Dinan, Adam M.; Atkins, John F.; Firth, Andrew E.
Background: Programmed ribosomal frameshifting (PRF) is a gene expression mechanism which enables the translation of two N-terminally coincident, C-terminally distinct protein products from a single mRNA. Many viruses utilize PRF to control or regulate gene expression, but very few phylogenetically conserved examples are known in vertebrate genes. Additional sex combs-like (ASXL) genes 1 and 2 encode important epigenetic and transcriptional regulatory proteins that control the expression of homeotic genes during key developmental stages. Here we describe an ~150-codon overlapping ORF (termed TF) in ASXL1 and ASXL2 that, with few exceptions, is conserved throughout vertebrates. Results: Conservation of the TF ORF, strong suppression of synonymous site variation in the overlap region, and the completely conserved presence of an EH[N/S]Y motif (a known binding site for Host Cell Factor-1, HCF-1, an epigenetic regulatory factor), all indicate that TF is a protein-coding sequence. A highly conserved UCC_UUU_CGU sequence (identical to the known site of +1 ribosomal frameshifting for influenza virus PA-X expression) occurs at the 5′ end of the region of enhanced synonymous site conservation in ASXL1. Similarly, a highly conserved RG_GUC_UCU sequence (identical to a known site of −2 ribosomal frameshifting for arterivirus nsp2TF expression) occurs at the 5′ end of the region of enhanced synonymous site conservation in ASXL2. Conclusions: Due to a lack of appropriate splice forms, or initiation sites, the most plausible mechanism for translation of the ASXL1 and 2 TF regions is ribosomal frameshifting, resulting in a transframe fusion of the N-terminal half of ASXL1 or 2 to the TF product, termed ASXL-TF. Truncation or frameshift mutants of ASXL are linked to myeloid malignancies and genetic diseases, such as Bohring-Opitz syndrome, likely at least in part as a result of gain-of-function or dominant-negative effects. Our hypothesis now indicates that these disease-associated mutant forms represent overexpressed defective versions of ASXL-TF.

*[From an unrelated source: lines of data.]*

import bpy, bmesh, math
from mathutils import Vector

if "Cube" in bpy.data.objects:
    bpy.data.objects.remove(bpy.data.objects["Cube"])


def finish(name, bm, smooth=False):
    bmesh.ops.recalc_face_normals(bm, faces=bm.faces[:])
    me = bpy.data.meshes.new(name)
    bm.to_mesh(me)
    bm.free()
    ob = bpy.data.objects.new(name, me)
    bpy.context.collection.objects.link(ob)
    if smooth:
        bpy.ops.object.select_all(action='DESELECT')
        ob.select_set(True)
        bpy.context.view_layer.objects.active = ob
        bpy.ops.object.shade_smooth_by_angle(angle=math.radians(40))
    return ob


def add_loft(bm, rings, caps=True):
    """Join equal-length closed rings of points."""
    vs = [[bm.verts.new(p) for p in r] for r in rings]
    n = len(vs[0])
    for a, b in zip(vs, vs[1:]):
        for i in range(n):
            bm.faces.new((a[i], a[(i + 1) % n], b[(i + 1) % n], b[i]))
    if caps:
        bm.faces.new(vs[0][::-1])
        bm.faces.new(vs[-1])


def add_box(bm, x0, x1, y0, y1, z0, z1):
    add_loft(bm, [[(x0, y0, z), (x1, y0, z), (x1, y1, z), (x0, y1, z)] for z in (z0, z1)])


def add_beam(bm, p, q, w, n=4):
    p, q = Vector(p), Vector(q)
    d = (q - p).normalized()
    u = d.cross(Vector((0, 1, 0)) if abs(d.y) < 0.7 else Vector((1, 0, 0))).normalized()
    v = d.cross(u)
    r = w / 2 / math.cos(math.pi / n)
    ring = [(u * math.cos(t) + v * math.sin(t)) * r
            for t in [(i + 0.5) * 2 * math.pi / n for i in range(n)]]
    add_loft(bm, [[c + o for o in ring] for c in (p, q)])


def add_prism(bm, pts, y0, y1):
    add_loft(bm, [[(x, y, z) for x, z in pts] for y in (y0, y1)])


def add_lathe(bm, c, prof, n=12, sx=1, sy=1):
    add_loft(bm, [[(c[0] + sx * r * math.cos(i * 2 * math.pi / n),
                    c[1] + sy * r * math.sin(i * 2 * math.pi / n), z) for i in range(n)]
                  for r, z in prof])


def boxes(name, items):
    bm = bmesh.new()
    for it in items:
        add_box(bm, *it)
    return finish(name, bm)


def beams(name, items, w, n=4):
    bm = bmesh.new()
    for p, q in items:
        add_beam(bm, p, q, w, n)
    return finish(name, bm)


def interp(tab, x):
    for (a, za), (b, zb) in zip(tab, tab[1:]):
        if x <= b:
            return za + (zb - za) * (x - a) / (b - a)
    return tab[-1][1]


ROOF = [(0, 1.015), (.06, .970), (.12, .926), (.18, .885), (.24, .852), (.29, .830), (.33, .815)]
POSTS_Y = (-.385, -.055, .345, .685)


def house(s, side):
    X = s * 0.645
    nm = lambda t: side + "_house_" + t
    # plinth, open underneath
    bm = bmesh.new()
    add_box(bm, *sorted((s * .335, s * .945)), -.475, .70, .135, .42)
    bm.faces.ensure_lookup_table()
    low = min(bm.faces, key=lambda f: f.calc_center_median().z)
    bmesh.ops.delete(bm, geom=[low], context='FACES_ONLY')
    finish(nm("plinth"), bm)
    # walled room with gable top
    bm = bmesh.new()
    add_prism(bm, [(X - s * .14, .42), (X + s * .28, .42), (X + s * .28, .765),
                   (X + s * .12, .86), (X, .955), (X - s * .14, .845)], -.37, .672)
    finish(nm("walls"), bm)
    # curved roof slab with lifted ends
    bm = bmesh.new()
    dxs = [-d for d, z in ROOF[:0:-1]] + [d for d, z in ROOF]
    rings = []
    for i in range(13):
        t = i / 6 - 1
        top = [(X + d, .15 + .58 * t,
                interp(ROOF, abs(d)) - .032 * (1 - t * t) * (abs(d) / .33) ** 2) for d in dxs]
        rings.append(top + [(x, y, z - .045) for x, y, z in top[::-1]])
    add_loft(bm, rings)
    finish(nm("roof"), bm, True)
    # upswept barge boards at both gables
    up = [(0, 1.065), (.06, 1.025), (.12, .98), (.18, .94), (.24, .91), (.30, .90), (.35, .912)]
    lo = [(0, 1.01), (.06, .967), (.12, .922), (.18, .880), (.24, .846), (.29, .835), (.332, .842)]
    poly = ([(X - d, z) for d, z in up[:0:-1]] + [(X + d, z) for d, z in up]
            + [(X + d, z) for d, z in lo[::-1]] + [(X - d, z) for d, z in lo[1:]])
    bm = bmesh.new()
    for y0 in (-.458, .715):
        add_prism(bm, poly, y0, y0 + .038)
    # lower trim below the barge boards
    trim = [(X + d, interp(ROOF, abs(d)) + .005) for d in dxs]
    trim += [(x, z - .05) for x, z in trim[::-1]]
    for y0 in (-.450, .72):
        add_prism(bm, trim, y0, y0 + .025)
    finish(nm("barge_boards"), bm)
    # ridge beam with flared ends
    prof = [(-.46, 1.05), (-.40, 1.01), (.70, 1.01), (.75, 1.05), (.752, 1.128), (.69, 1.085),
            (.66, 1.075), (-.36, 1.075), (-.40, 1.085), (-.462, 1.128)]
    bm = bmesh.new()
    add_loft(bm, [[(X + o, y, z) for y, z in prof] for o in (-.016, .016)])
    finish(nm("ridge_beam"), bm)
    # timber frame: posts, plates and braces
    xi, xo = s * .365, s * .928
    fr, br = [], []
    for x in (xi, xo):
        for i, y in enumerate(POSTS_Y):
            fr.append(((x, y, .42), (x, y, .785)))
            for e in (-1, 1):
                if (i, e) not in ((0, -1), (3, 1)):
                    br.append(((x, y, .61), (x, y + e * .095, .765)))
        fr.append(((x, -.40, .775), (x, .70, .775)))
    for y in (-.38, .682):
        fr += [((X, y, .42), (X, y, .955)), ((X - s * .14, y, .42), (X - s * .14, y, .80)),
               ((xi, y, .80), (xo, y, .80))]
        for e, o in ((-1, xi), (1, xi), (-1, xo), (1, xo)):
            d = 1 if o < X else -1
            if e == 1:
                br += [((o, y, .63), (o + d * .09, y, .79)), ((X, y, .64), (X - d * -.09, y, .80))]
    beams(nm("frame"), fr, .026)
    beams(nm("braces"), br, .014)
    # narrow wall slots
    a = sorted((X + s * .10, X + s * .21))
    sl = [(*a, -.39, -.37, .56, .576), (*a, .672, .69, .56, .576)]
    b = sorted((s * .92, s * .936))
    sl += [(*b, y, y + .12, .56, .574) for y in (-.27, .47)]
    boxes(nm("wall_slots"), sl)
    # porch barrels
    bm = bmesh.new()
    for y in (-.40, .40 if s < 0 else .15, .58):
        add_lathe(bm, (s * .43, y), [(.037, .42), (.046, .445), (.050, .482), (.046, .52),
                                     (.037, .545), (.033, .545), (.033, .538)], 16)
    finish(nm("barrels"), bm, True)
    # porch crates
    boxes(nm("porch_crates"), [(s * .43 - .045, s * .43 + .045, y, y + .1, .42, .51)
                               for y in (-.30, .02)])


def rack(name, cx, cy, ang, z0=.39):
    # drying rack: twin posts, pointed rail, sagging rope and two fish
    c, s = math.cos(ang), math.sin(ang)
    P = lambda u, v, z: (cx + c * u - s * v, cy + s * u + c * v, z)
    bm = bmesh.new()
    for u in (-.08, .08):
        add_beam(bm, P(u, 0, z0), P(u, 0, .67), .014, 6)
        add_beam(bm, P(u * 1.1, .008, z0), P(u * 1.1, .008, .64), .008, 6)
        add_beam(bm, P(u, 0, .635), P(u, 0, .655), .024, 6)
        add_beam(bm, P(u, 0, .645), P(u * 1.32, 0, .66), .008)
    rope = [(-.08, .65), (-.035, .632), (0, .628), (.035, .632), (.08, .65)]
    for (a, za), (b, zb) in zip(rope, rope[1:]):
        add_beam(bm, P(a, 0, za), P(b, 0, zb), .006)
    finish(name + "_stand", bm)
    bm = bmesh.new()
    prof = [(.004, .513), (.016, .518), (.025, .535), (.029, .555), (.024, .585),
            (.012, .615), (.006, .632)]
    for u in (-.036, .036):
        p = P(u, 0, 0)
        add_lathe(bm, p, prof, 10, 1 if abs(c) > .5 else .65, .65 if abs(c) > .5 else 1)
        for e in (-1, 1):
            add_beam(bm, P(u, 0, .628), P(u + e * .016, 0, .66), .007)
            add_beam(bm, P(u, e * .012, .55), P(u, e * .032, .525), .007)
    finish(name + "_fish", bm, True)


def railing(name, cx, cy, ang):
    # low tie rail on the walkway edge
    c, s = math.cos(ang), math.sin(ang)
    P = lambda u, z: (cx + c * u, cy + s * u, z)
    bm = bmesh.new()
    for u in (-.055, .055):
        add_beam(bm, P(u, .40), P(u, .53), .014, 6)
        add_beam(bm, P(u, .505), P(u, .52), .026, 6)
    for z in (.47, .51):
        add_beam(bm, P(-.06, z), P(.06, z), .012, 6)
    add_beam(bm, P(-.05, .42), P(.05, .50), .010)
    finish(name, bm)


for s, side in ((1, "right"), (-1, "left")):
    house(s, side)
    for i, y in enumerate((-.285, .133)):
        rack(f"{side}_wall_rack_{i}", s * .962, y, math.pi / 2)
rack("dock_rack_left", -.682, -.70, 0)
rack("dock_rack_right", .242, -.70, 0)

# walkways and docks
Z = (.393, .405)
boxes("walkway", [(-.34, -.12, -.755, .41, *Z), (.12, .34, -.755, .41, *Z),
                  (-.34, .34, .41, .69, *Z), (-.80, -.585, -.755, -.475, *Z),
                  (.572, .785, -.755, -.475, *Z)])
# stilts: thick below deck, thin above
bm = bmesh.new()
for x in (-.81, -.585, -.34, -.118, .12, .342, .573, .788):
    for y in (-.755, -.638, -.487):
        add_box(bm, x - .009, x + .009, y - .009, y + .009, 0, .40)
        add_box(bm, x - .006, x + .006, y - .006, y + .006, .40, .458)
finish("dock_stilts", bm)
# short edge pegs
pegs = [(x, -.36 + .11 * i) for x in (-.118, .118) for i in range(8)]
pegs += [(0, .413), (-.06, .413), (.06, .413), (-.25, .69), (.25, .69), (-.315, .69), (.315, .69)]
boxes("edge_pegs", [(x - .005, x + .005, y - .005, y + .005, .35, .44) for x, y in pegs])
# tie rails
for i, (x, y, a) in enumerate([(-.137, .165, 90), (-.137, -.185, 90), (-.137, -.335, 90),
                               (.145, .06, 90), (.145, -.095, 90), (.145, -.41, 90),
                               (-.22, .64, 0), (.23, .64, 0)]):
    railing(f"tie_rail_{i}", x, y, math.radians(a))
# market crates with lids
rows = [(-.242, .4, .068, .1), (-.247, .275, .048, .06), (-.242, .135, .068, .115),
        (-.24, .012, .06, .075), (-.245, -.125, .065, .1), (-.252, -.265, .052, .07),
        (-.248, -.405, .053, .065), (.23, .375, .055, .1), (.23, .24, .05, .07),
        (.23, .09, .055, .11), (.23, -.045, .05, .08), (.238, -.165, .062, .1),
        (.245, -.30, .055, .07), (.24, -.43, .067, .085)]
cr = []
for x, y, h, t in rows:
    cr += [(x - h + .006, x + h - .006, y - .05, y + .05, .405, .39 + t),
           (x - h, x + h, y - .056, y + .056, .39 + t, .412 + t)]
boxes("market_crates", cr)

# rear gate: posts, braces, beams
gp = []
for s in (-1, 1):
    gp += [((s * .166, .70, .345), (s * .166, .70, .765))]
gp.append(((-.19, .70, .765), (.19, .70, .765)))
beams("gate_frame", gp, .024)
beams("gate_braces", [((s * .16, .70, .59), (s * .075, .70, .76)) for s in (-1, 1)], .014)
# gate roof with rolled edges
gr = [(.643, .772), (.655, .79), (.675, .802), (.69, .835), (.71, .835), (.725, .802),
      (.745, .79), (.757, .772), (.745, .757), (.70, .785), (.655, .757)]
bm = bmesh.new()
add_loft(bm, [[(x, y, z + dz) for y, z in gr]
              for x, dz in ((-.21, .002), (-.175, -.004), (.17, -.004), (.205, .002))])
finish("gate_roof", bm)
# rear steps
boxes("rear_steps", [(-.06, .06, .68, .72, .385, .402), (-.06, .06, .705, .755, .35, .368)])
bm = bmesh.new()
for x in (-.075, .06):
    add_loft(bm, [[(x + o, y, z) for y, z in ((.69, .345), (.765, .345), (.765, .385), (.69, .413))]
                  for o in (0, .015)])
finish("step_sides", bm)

Keyword(s): Ribosomal frameshifting; Translation; Protein synthesis; ASXL1; ASXL2; HCF-1; BAP1; Additional sex combs-like; Overlapping gene
Publication Date:

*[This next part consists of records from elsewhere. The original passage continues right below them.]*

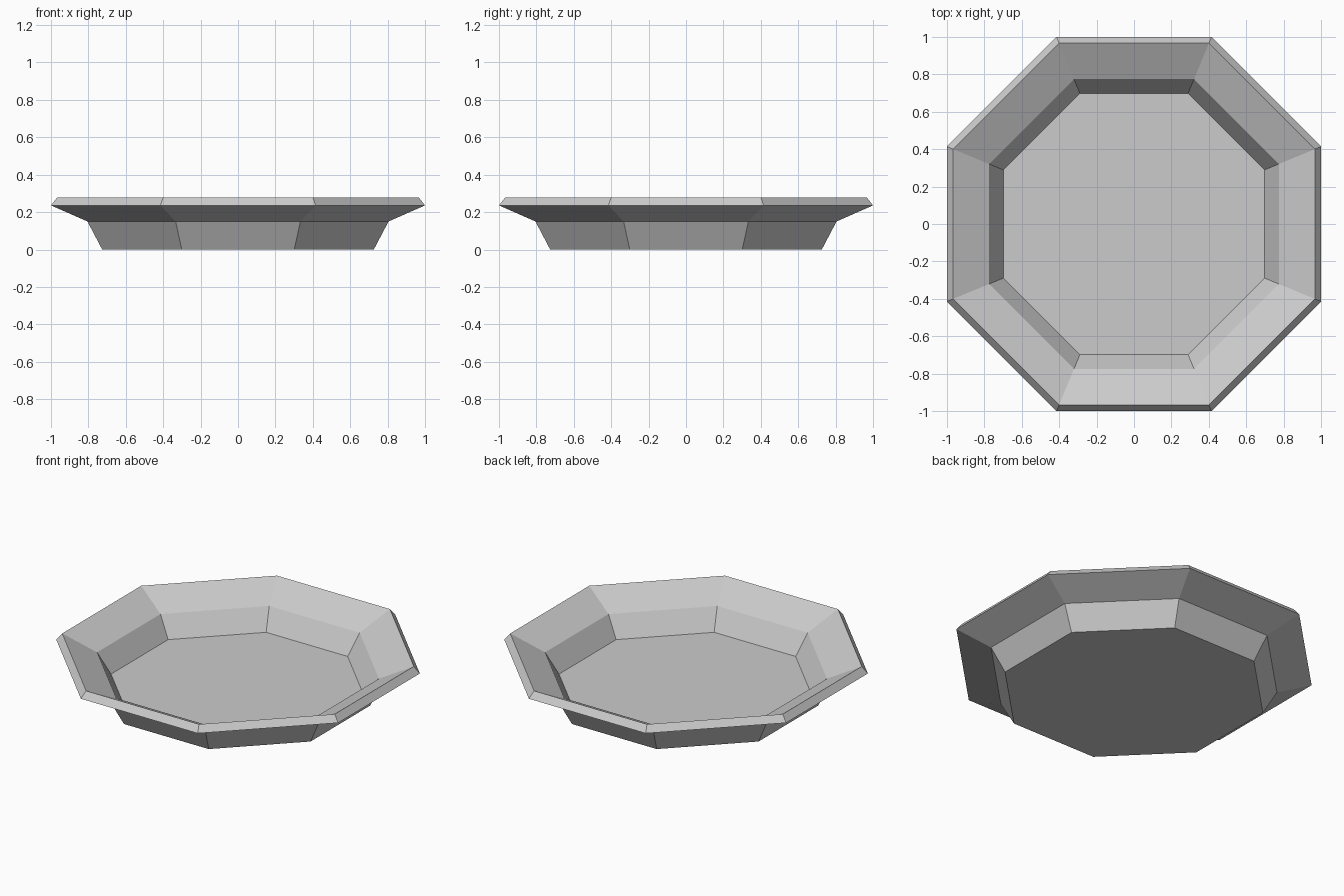
import bpy
import bmesh
import math

cube = bpy.data.objects.get("Cube")
if cube:
    bpy.data.objects.remove(cube, do_unlink=True)

SIDES = 8

# Cross-section as (distance to flat side, height), from the underside round to the inner floor
PROFILE = [
    (0.726, 0.0),    # foot
    (0.805, 0.15),   # outer bend
    (1.0, 0.236),    # outer lip
    (0.967, 0.278),  # top of lip
    (0.775, 0.178),  # inner bend
    (0.698, 0.047),  # inner floor
]


def make_material(name, colour):
    mat = bpy.data.materials.new(name)
    mat.use_nodes = True
    mat.diffuse_color = colour
    mat.node_tree.nodes["Principled BSDF"].inputs["Base Color"].default_value = colour
    return mat


def ring(bm, apothem, z):
    radius = apothem / math.cos(math.pi / SIDES)
    angles = [(i + 0.5) * math.tau / SIDES for i in range(SIDES)]
    return [bm.verts.new((radius * math.cos(a), radius * math.sin(a), z)) for a in angles]


# Octagonal dish: stacked rings joined by flat panels, closed below and at the inner floor
bm = bmesh.new()
rings = [ring(bm, r, z) for r, z in PROFILE]
for low, high in zip(rings, rings[1:]):
    for i in range(SIDES):
        j = (i + 1) % SIDES
        bm.faces.new((low[i], low[j], high[j], high[i]))
bm.faces.new(rings[0][::-1])
bm.faces.new(rings[-1])
bmesh.ops.recalc_face_normals(bm, faces=bm.faces)

mesh = bpy.data.meshes.new("plate")
bm.to_mesh(mesh)
bm.free()
mesh.materials.append(make_material("light grey", (0.6, 0.6, 0.6, 1.0)))
plate = bpy.data.objects.new("plate", mesh)
bpy.context.collection.objects.link(plate)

2017
Type: Journal article
Peer-Reviewed: Yes
Language(s): English
Institution: University College Cork
Funder(s): Science Foundation Ireland
Citation(s): Dinan, A. M., Atkins, J. F. and Firth, A. E. (2017) 'ASXL gain-of-function truncation mutants: defective and dysregulated forms of a natural ribosomal frameshifting product?', Biology Direct, 12, 24 (16pp). doi: 10.1186/s13062-017-0195-0

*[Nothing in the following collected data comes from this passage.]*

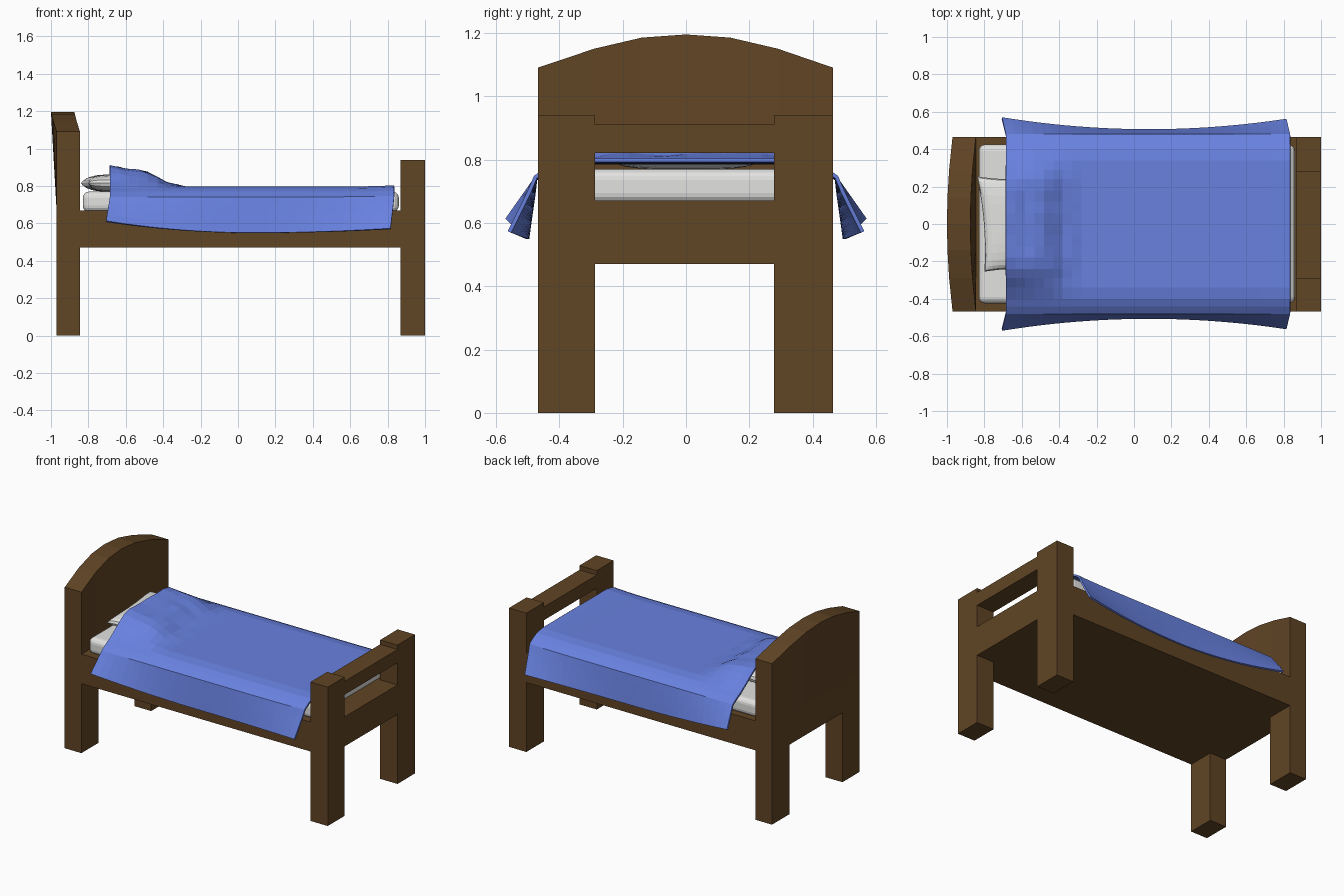
import bpy, bmesh, random
from math import cos, pi

random.seed(4)
cube = bpy.data.objects.get("Cube")
if cube:
    bpy.data.objects.remove(cube, do_unlink=True)


def material(name, rgb):
    m = bpy.data.materials.new(name)
    m.use_nodes = True
    m.diffuse_color = (*rgb, 1)
    m.node_tree.nodes["Principled BSDF"].inputs["Base Color"].default_value = (*rgb, 1)
    return m


wood = material("brown wood", (0.117, 0.058, 0.018))
blue = material("blue cloth", (0.138, 0.22, 0.74))
white = material("white linen", (0.76, 0.76, 0.75))


def finish(bm, name, mat):
    bmesh.ops.remove_doubles(bm, verts=bm.verts, dist=0.0005)
    bmesh.ops.recalc_face_normals(bm, faces=bm.faces)
    mesh = bpy.data.meshes.new(name)
    bm.to_mesh(mesh)
    bm.free()
    mesh.materials.append(mat)
    ob = bpy.data.objects.new(name, mesh)
    bpy.context.collection.objects.link(ob)
    return ob


def sheet(bm, rows):
    """Skin a grid of points with quads."""
    grid = [[bm.verts.new(p) for p in row] for row in rows]
    for a, b in zip(grid, grid[1:]):
        for i in range(len(a) - 1):
            bm.faces.new((a[i], b[i], b[i + 1], a[i + 1]))


def lerp(points, t):
    """Piecewise linear lookup."""
    for (a, u), (b, v) in zip(points, points[1:]):
        if t <= b:
            return u + (v - u) * max(0, t - a) / (b - a)
    return points[-1][1]


# Frame: one clean shell around filled cells (legs, base, footboard)
axes = [(-0.97, -0.845, 0.87, 1.0),
        (-0.468, -0.288, 0.278, 0.465),
        (0, 0.47, 0.67, 0.82, 0.91, 0.94)]


def filled(i, j, k):
    if not (0 <= i < 3 and 0 <= j < 3 and 0 <= k < 5):
        return False
    post = j != 1
    if k == 0:
        return post and i != 1
    if k == 1:
        return True
    return i == 2 and (post or k == 3)


bm = bmesh.new()
for i in range(3):
    for j in range(3):
        for k in range(5):
            if not filled(i, j, k):
                continue
            for axis in range(3):
                for side in (0, 1):
                    cell = [i, j, k]
                    cell[axis] += 2 * side - 1
                    if filled(*cell):
                        continue
                    corners = []
                    for da, db in ((0, 0), (1, 0), (1, 1), (0, 1)):
                        c = [i, j, k]
                        c[axis] += side
                        c[(axis + 1) % 3] += da
                        c[(axis + 2) % 3] += db
                        corners.append(bm.verts.new([axes[n][c[n]] for n in range(3)]))
                    bm.faces.new(corners)
finish(bm, "bed_frame", wood)

# Headboard: arched top, bowed backwards towards its middle
arch = [(-0.468, 1.09), (-0.29, 1.15), (-0.14, 1.185), (0, 1.195),
        (0.14, 1.185), (0.29, 1.15), (0.465, 1.09)]
rows = []
for y, top in arch:
    bow = 0.03 * (1 - (y / 0.468) ** 2)
    rows.append([(-0.97, y, 0.67), (-0.97 - bow, y, top),
                 (-0.845 - bow, y, top), (-0.845, y, 0.67), (-0.97, y, 0.67)])
bm = bmesh.new()
sheet(bm, rows)
for row in (rows[0], rows[-1]):
    bm.faces.new([bm.verts.new(p) for p in row[:4]])
finish(bm, "headboard", wood)

# Mattress: rounded slab
bm = bmesh.new()
bmesh.ops.create_cube(bm, size=1)
for v in bm.verts:
    v.co = (0.015 + v.co.x * 1.69, v.co.y * 0.85, 0.715 + v.co.z * 0.11)
mattress = finish(bm, "mattress", white)
bevel = mattress.modifiers.new("round", "BEVEL")
bevel.width, bevel.segments = 0.035, 4

# Pillow: two puffed sheets with drawn-in edges
bm = bmesh.new()
steps = [-cos(pi * n / 14) for n in range(15)]
for sign in (-1, 1):
    rows = []
    for u in steps:
        row = []
        for v in steps:
            puff = max(0, (1 - u ** 4) * (1 - v ** 4)) ** 0.4
            x = -0.64 + 0.18 * u * (0.9 + 0.1 * v * v) - 0.02 * v
            y = 0.255 * v * (0.94 + 0.06 * u * u)
            row.append((x, y, 0.815 + sign * 0.046 * puff))
        rows.append(row)
    sheet(bm, rows)
finish(bm, "pillow", white)

# Blanket: raised over the pillow, hanging flared down both sides
bump = [(-0.7, 0.115), (-0.6, 0.095), (-0.5, 0.085), (-0.45, 0.06),
        (-0.38, 0.02), (-0.28, 0)]
across = [0, 0.06, 0.12, 0.18, 0.24, 0.29, 0.34, 0.40, 0.44, 0.48]
edge_drop = [(0.34, 0), (0.40, 0.01), (0.44, 0.028), (0.48, 0.055)]


def blanket_point(x, side, n):
    t = (x - 0.1) / 0.75
    if n < len(across):
        y = across[n]
        fade = 1 if y < 0.2 else max(0, 0.5 + 0.5 * cos(pi * min(1, (y - 0.2) / 0.22)))
        lift = lerp(bump, x) * fade
        z = 0.797 + lift - lerp(edge_drop, y) + 0.008 * max(0, t) ** 8
        if lift > 0.01 and n > 0:
            z += random.uniform(-0.004, 0.004)
        return (x, side * y, z)
    # Hanging part runs straight to a curved hem
    f = (n - len(across) + 1) / 4
    hem_y = 0.507 + 0.058 * t * t
    hem_z = 0.55 + (0.058 if t < 0 else 0.025) * t * t
    return (x - 0.02 * f, side * (0.48 + (hem_y - 0.48) * f), 0.742 + (hem_z - 0.742) * f)


bm = bmesh.new()
count = len(across) + 4
for side in (1, -1):
    rows = []
    for i in range(31):
        x = -0.685 + 1.52 * i / 30
        rows.append([blanket_point(x, side, n) for n in range(count)])
    sheet(bm, rows)
blanket = finish(bm, "blanket", blue)
# Make sure the outside faces upwards so thickness grows inwards
if sum(p.normal.z for p in blanket.data.polygons) < 0:
    blanket.data.flip_normals()
solid = blanket.modifiers.new("thickness", "SOLIDIFY")
solid.thickness, solid.offset = 0.012, -1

Publisher(s): BioMed Central
File Format(s): application/pdf
Related Link(s): https://biologydirect.biomedcentral.com/articles/10.1186/s13062-017-0195-0
First Indexed: 2017-12-09 06:30:12 Last Updated: 2018-01-17 06:30:20